The text makes it very clear that the only official language of Aragon is Spanish and that Catalan (and Aragonese, the other minority language of Aragon covered by the law) is a language that is spoken in certain regions, “in the linguistic forms that are characteristic of Aragon”, a point which is made throughout the text and is a means of allaying Aragonese suspicions about Catalan. The draft bill also states that the resulting law will not regulate obligations and will only recognise the rights of the citizens in the “areas of historical use”.

The law mentions guarantees of teaching in the Catalan language, but there is no reference to Catalan as a language in which the subjects in the curriculum are to be taught at their various stages, or to objectives relating to the learning and mastering of the Catalan language by the public. Nor does it mention requirements for civil servants to know and master Catalan. It does, however, clearly set out a plan for a “Higher Council for Languages” and for the workings of a languages authority to govern Aragon’s languages, meaning that we could find ourselves with an “Aragonese authority” on the margins of the Institute for Catalan Studies (IEC) – the recognised authority throughout the Catalan-speaking world – which will be able to do as it pleases on issues of toponomy, or “devise and set definitive rules for the standardisation of Aragonese and Catalan”. It makes a point of mentioning that this will be done without detriment to “respect for the peculiarities of the local languages of Aragon”.
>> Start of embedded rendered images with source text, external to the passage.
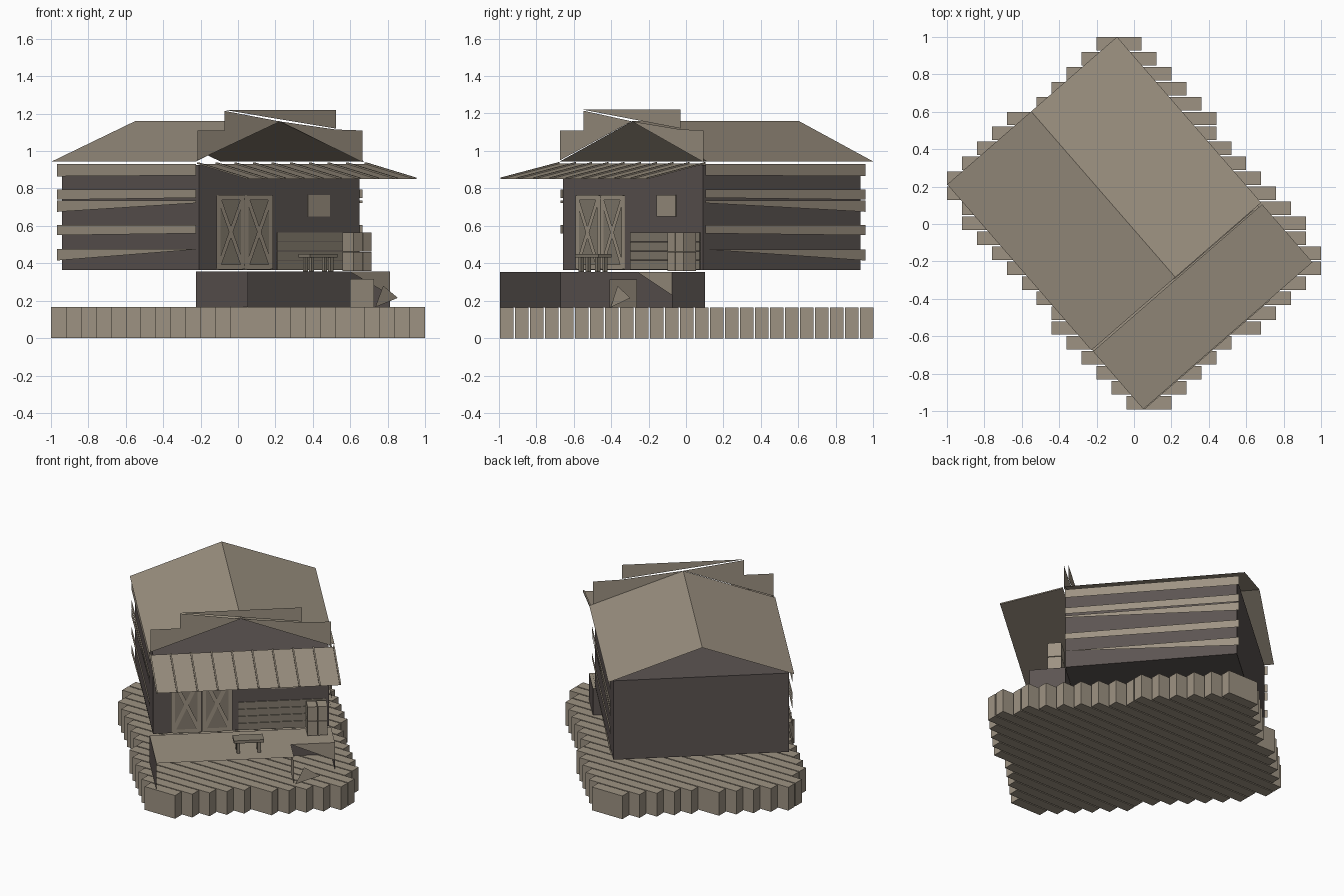
import bpy
import math
from mathutils import Matrix, Vector

cube = bpy.data.objects.get("Cube")
if cube:
    bpy.data.objects.remove(cube, do_unlink=True)

TURN = Matrix.Rotation(math.radians(41), 4, 'Z')


def material(name, rgb):
    m = bpy.data.materials.new(name)
    m.use_nodes = True
    m.diffuse_color = (*rgb, 1)
    m.node_tree.nodes["Principled BSDF"].inputs["Base Color"].default_value = (*rgb, 1)
    return m


TAN = material("weathered tan wood", (0.34, 0.29, 0.225))
DULL = material("dull brown wood", (0.23, 0.2, 0.155))
DARK = material("dark stained wood", (0.107, 0.089, 0.084))


def build(name, polys, mat, turn=True):
    """One object from a list of polygons, each a list of points."""
    verts, faces = [], []
    for poly in polys:
        faces.append(range(len(verts), len(verts) + len(poly)))
        verts += [TURN @ Vector(p) if turn else Vector(p) for p in poly]
    mesh = bpy.data.meshes.new(name)
    mesh.from_pydata(verts, [], [list(f) for f in faces])
    mesh.materials.append(mat)
    obj = bpy.data.objects.new(name, mesh)
    bpy.context.collection.objects.link(obj)
    return obj


def box(x0, x1, y0, y1, z0, z1):
    """Six outward faces of a box."""
    a, b, c, d = (x0, y0), (x1, y0), (x1, y1), (x0, y1)
    sides = [[(*p, z0), (*q, z0), (*q, z1), (*p, z1)]
             for p, q in ((a, b), (b, c), (c, d), (d, a))]
    return sides + [[(*p, z1) for p in (a, b, c, d)], [(*p, z0) for p in (d, c, b, a)]]


def front(y, points):
    """Polygon standing in a plane parallel to the front wall."""
    return [(x, y, z) for x, z in points]


def side(x, points):
    """Polygon standing in a plane parallel to the side walls."""
    return [(x, y, z) for y, z in points]


def bar(a, b, w, y):
    """Flat strip between two points on the front wall."""
    a, b = Vector(a), Vector(b)
    n = (b - a).orthogonal().normalized() * w / 2
    return front(y, [a - n, b - n, b + n, a + n])


# Base: stepped rows of thick planks, each row's start counted in cells
starts = [10, 9, 8, 7, 6, 4, 3, 2, 1, 0, 0, 1, 1,
          2, 3, 4, 5, 6, 7, 7, 8, 9, 10, 11, 12]
cell = 0.08
planks = []
for k, s in enumerate(starts):
    top = 1 - k * cell
    planks += box(s * cell - 1, 1 - starts[-1 - k] * cell, top - 0.072, top, 0, 0.165)
base = build("base_planks", planks, TAN, turn=False)

# Main walls
L, R, F, B = -0.588, 0.55, -0.358, 0.757
build("walls", box(L, R, F, B, 0.365, 0.925), DARK)

# Side boards, some tapering toward the front
boards = []
for x in (L - 0.02, R + 0.02):
    for z0, z1, tip in ((0.865, 0.93, 0.87), (0.74, 0.795, 0.75), (0.675, 0.735, 0.722),
                        (0.55, 0.605, 0.56), (0.415, 0.475, 0.474)):
        boards.append(side(x, [(0.775, z0), (F, tip), (F, z1), (0.775, z1)]))
build("side_boards", boards, TAN)

# Open gabled roof
ridge, eave_l, eave_r = (-0.02, 1.16), (-0.615, 0.943), (0.588, 0.943)
slopes = []
for eave in (eave_l, eave_r):
    slopes.append(front(-0.36, [eave, ridge]) + front(0.815, [ridge, eave]))
build("roof", slopes, TAN)

# Stepped false front with a split near the ridge
fy = -0.366
build("false_front", [
    front(fy, [(-0.605, 0.95), (ridge[0], 1.158), (-0.415, 1.215), (-0.415, 1.11), (-0.605, 1.11)]),
    front(fy, [(ridge[0], 1.158), (0.565, 0.94), (0.565, 1.11), (0.377, 1.115)]),
    front(fy, [(-0.415, 1.22), (0.377, 1.12), (0.377, 1.22)])], TAN)

# Awning and its raised seams
ay0, ay1, az0, az1 = -0.37, -0.78, 0.932, 0.85
build("awning", [[(-0.612, ay1, az1), (0.586, ay1, az1),
                  (0.586, ay0, az0), (-0.612, ay0, az0)]], TAN)
seams = []
for i in range(10):
    x = -0.612 + i * 0.132
    h = 0.008
    seam = [(x, ay1, az1 + h), (x + 0.01, ay1, az1 + h),
            (x + 0.01, ay0, az0 + h), (x, ay0, az0 + h)]
    low = [(p[0], p[1], p[2] - h) for p in seam]
    seams.append(seam)
    seams += [[low[j], low[(j + 1) % 4], seam[(j + 1) % 4], seam[j]] for j in range(4)]
build("awning_seams", seams, TAN)

# Porch, open at the front with a corner notch for the steps
pl, pr, pf, nx, ny, g, pz = -0.61, 0.565, -0.785, 0.28, -0.59, 0.165, 0.355
deck = [(pl, pf), (nx, pf), (nx, ny), (pr, ny), (pr, F), (pl, F)]
build("porch_deck", [[(x, y, pz) for x, y in deck]], TAN)
build("porch_skirt", [
    side(pl, [(F, g), (pf, g), (pf, pz), (F, pz)]),
    side(pr, [(F, g), (ny, g), (ny, pz), (F, pz)]),
    front(F, [(pl, g), (pr, g), (pr, pz), (pl, pz)])], DARK)
build("step_panels", [
    side(nx, [(ny, g), (pf, g), (pf, 0.315), (ny, 0.315)]),
    front(ny, [(nx, pz), (pr, 0.23), (pr, pz)]),
    front(pf, [(nx + 0.01, g), (0.45, 0.215), (0.346, 0.28)])], TAN)

# Double barn door with crossed bracing
dy = F - 0.006
door_z0, door_z1 = 0.368, 0.765
build("barn_doors", [front(dy, [(x0, door_z0), (x1, door_z0), (x1, door_z1), (x0, door_z1)])
                     for x0, x1 in ((-0.47, -0.277), (-0.269, -0.078))], DULL)
braces = []
for x0, x1 in ((-0.46, -0.287), (-0.259, -0.088)):
    y, w, z0, z1 = dy - 0.006, 0.026, door_z0 + 0.013, door_z1 - 0.013
    for x in (x0, x1):
        braces.append(bar((x, z0 - 0.01), (x, z1 + 0.01), w, y))
    for z in (z0, z1):
        braces.append(bar((x0, z), (x1, z), w, y - 0.001))
    braces.append(bar((x0, z0), (x1, z1), w, y - 0.002))
    braces.append(bar((x0, z1), (x1, z0), w, y - 0.003))
build("door_braces", braces, TAN)

# Window shutter and lower wall boards
build("window_shutter", box(0.18, 0.335, dy, F, 0.65, 0.765), TAN)
wainscot = []
for i in range(4):
    z = 0.367 + i * 0.05
    wainscot += box(-0.035, 0.53, dy, F, z, z + 0.047)
build("wall_boards", wainscot, DULL)

# Small table on the porch
table = box(-0.1, 0.095, -0.7, -0.61, 0.43, 0.45)
for x in (-0.08, 0.055):
    for y in (-0.69, -0.64):
        table += box(x, x + 0.02, y, y + 0.02, pz, 0.43)
build("table", table, DULL)

# Stacked crates, two by two
crates = []
for x in (0.4, 0.467):
    for z in (0.36, 0.464):
        crates += box(x, x + 0.063, -0.48, -0.39, z, z + 0.1)
build("crates", crates, TAN)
Despite coming up against a law that attempts to do very little, in the wake of this summer’s announcement of the draft bill the PP has already launched a campaign in opposition to the local authorities. PP members have already taken centre stage at a few events, the most significant of which were those at the town halls of Fraga (La Franja’s largest town) and Montsó (a Spanish-speaking Aragonese town). At both of these, resolutions were submitted to “guarantee the protection of all of Aragon’s language varieties, onto which they want to impose standard languages”, in reference to Catalan and Aragonese. The PP’s spokesperson in Montsó even said that the law is an “attack on the language varieties recognised by the Statute of Autonomy of Aragon and the Spanish Constitution itself”. The PAR also reacted, going so far as to announce that it was organising a petition against the law during the autumn and public events in opposition to Catalan, such as that which it has announced for 24 October in Fraga.

We will have to wait for the results of the discussion of the draft bill in the Parliament of Aragon to see whether we end up with a text that could be used in any way to begin recovering the prestige of the Catalan language in La Franja, a language that historically has been undervalued and has lacked support from society, exception for organisations that have been working to save it for more than twenty years. The Catalan language is now in a very precarious situation that, make no mistake about it, has been largely caused by the failure of public authorities to act and by politicians not taking responsibility for Catalan in La Franja.

Catalan Language News.